On Wednesday, October 24th, equities pulled back sharply, as mounting concerns over global growth, corporate earnings, and rising rates left global equities down nearly 3%. The S&P 500 Index has now fallen in 13 of the past 15 trading sessions. October’s market volatility has brought equity indices down nearly 10% — or more — from recent highs. Because of last year’s low volatility, the market fluctuations in 2018 have seemed extreme.
In light of the recent surge in market volatility, investors may be wrestling with the recent decline and wondering what (if any) changes should be made to portfolios.
Where do markets currently stand?
The October market pullback has resulted in negative returns for the month for nearly all asset classes.
What caused the most recent market pullback?
No single culprit is to blame, though a combination of factors have contributed to the pullback — namely, concerns over global growth, corporate earnings, and rising interest rates.
Further compounding recent market declines is the technology sector. On October 24th, the technology-heavy NASDAQ Composite Index dropped 4.4%, which was its largest single day decline since August 2011. The prices of Facebook, Amazon, Microsoft, and Google parent Alphabet all fell by more than 5% for the day, leaving the group with double-digit declines for the month of October.

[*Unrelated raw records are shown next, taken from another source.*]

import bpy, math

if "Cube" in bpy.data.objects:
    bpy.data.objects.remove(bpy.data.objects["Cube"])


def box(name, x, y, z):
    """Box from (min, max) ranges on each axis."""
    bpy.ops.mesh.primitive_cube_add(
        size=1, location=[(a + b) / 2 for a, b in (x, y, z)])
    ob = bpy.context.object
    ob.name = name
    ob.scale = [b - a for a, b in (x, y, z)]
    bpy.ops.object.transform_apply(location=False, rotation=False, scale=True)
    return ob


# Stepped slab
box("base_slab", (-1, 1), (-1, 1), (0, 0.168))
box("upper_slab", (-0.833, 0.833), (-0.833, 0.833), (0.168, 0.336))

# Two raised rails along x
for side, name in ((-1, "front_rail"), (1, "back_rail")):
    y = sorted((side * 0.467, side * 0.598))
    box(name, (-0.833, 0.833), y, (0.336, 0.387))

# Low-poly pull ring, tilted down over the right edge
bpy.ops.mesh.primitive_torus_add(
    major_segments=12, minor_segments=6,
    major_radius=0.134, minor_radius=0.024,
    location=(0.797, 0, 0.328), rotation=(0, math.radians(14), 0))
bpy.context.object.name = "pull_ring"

Is such a market pullback normal?
Yes, though it may not necessarily feel like it. Last year was a period of remarkable (and nearly unprecedented) low volatility, which makes 2018 market volatility seem extreme.
To put the recent market decline into perspective, the S&P 500 Index since 1980 has experienced an average intra-year decline of nearly 14% (median decline of 10%), yet the index has still produced positive returns in 29 of the past 38 calendar years. So while investors may be inclined to sell equities following a pronounced market pullback, the S&P 500 Index provides a great example of how costly such a move could be.

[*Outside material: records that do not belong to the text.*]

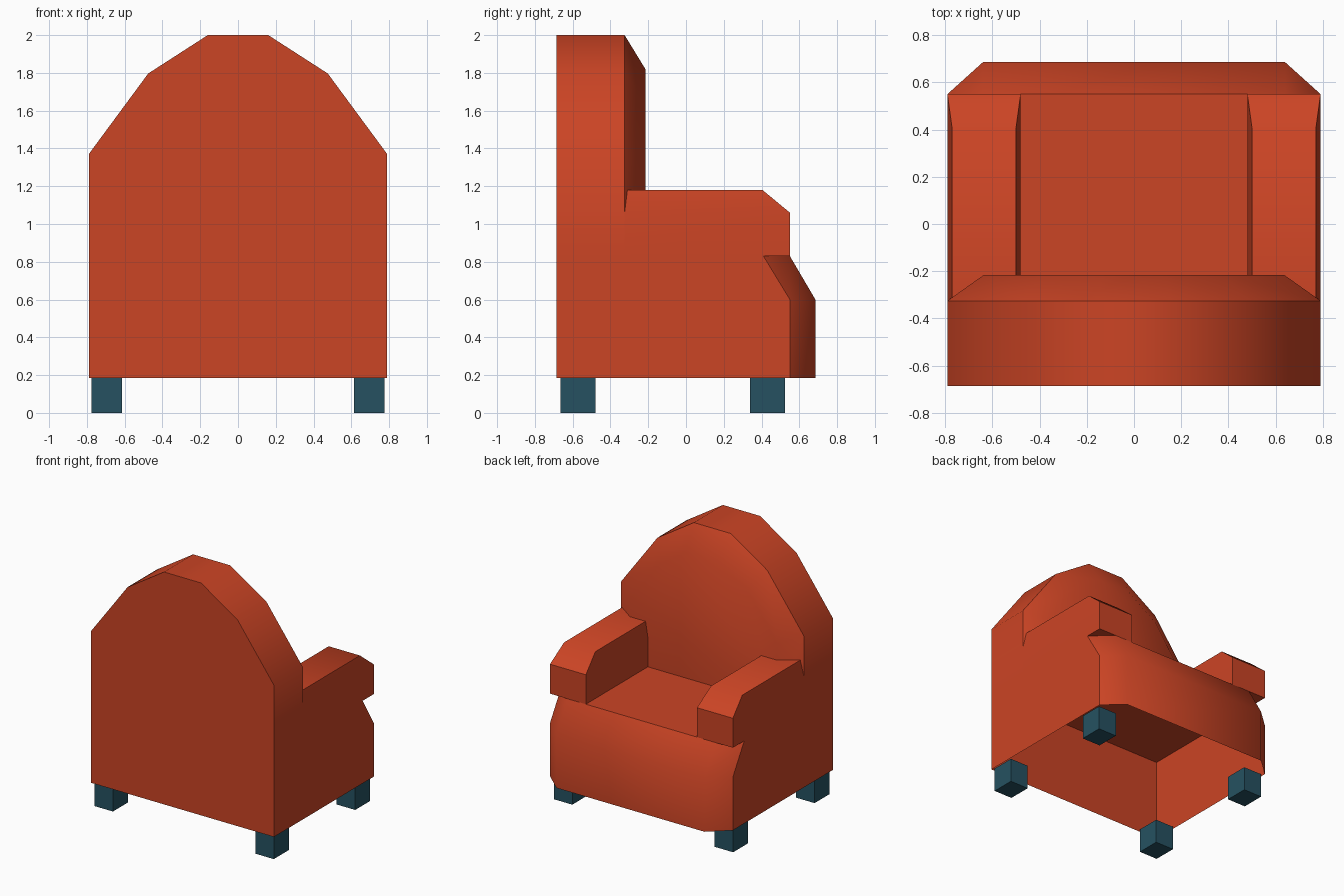
import bpy, math

if "Cube" in bpy.data.objects:
    bpy.data.objects.remove(bpy.data.objects["Cube"])


def material(name, color):
    m = bpy.data.materials.new(name)
    m.diffuse_color = (*color, 1)
    m.use_nodes = True
    m.node_tree.nodes["Principled BSDF"].inputs["Base Color"].default_value = m.diffuse_color
    return m


orange = material("orange_fabric", (0.60, 0.058, 0.018))
teal = material("teal_wood", (0.019, 0.083, 0.12))


def loft(name, rings, mat, cap_start=True, cap_end=True):
    """Join equal-length closed rings of points with quads and cap the ends."""
    n = len(rings[0])
    verts = [p for r in rings for p in r]
    faces = [(k * n + i, k * n + (i + 1) % n, (k + 1) * n + (i + 1) % n, (k + 1) * n + i)
             for k in range(len(rings) - 1) for i in range(n)]
    if cap_start:
        faces.append(tuple(reversed(range(n))))
    if cap_end:
        faces.append(tuple(range(len(verts) - n, len(verts))))
    me = bpy.data.meshes.new(name)
    me.from_pydata(verts, [], faces)
    me.materials.append(mat)
    ob = bpy.data.objects.new(name, me)
    bpy.context.collection.objects.link(ob)
    bpy.ops.object.select_all(action='DESELECT')
    bpy.context.view_layer.objects.active = ob
    ob.select_set(True)
    bpy.ops.object.shade_smooth_by_angle(angle=math.radians(45))
    return ob


def seat_ring(z, y_side, y_front):
    return [(-0.79, -0.685, z), (0.79, -0.685, z), (0.79, y_side, z),
            (0.64, y_front, z), (-0.64, y_front, z), (-0.79, y_side, z)]


# Seat: hollow underneath, bulging front that leans back at the top
loft("seat", [seat_ring(0.185, 0.55, 0.685), seat_ring(0.60, 0.55, 0.685),
              seat_ring(0.83, 0.41, 0.55)], orange, cap_start=False)


# Backrest: arched slab with a sloped front rim
def arch(y, half):
    right = half
    left = [(-x, z) for x, z in reversed(half)]
    return [(x, y, z) for x, z in left + right]


outer = [(0.16, 2.0), (0.475, 1.797), (0.79, 1.37), (0.79, 0.83)]
inner = [(0.13, 1.82), (0.385, 1.655), (0.635, 1.31), (0.635, 0.83)]
loft("backrest", [arch(-0.215, inner), arch(-0.325, outer), arch(-0.685, outer)], orange)


# Armrests: boxes with a chamfered top
def arm_ring(sx, x0, x1, y0, y1, z):
    ring = [(sx * x0, y0, z), (sx * x1, y0, z), (sx * x1, y1, z), (sx * x0, y1, z)]
    return ring if sx > 0 else ring[::-1]


for sx, side in ((1, "right"), (-1, "left")):
    loft(side + "_armrest", [arm_ring(sx, 0.48, 0.79, -0.325, 0.55, 0.83),
                             arm_ring(sx, 0.48, 0.79, -0.325, 0.55, 1.06),
                             arm_ring(sx, 0.50, 0.77, -0.31, 0.405, 1.18)], orange)
    # Legs: square blocks
    for end, y0, y1 in (("front", 0.34, 0.525), ("back", -0.665, -0.48)):
        loft(f"{end}_{side}_leg", [arm_ring(sx, 0.615, 0.775, y0, y1, 0.0),
                                   arm_ring(sx, 0.615, 0.775, y0, y1, 0.19)], teal)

In light of the current market volatility, how should investors react?
1) Acknowledge risk – Investors should recognize that long-term investing entails market volatility. Taking risk isn’t fun, though for most investors, it is necessary to meet long-term objectives. A prudently diversified portfolio should factor in long-term objectives, risk tolerance, and time horizon.
2) Revisit objectives – In times of strong market performance, investors may underestimate their risk tolerance. Market pullbacks can be a good time to revisit long-term objectives relative to the risks being taken in the portfolio. If objectives are the same today as they were several months ago, investors should not let the current market pullback dictate changes to a well-constructed investment plan.
3) Focus on the long-term – Given the media’s heightened attention to the short-term (“Dow Plunges,” “Equities Plummet,” “What Investors Should Do Now,” etc.), it might feel like a prudent course of action to make significant portfolio changes in the midst of a sharp market downturn. However, such moves are often ill-timed and can significantly impair the effectiveness of a prudently designed investment plan.
As Wall Street Journal columnist Morgan Housel once wrote, “Short-term thinking is at the root of most investing problems. If you can focus on the next five years while the average investor is focused on the next five months, you have a powerful edge. Markets reward patience more than any other skill.”
We continue to believe that investors should be patient and adhere to a well-constructed, diversified investment portfolio anchored to your goals and time horizon. Despite elevated uncertainty, we do not find compelling reasons at this time that would justify overriding our asset allocation methodology.
If you have questions about the impact of the market pullback on your portfolio, please contact an advisor at Fi3.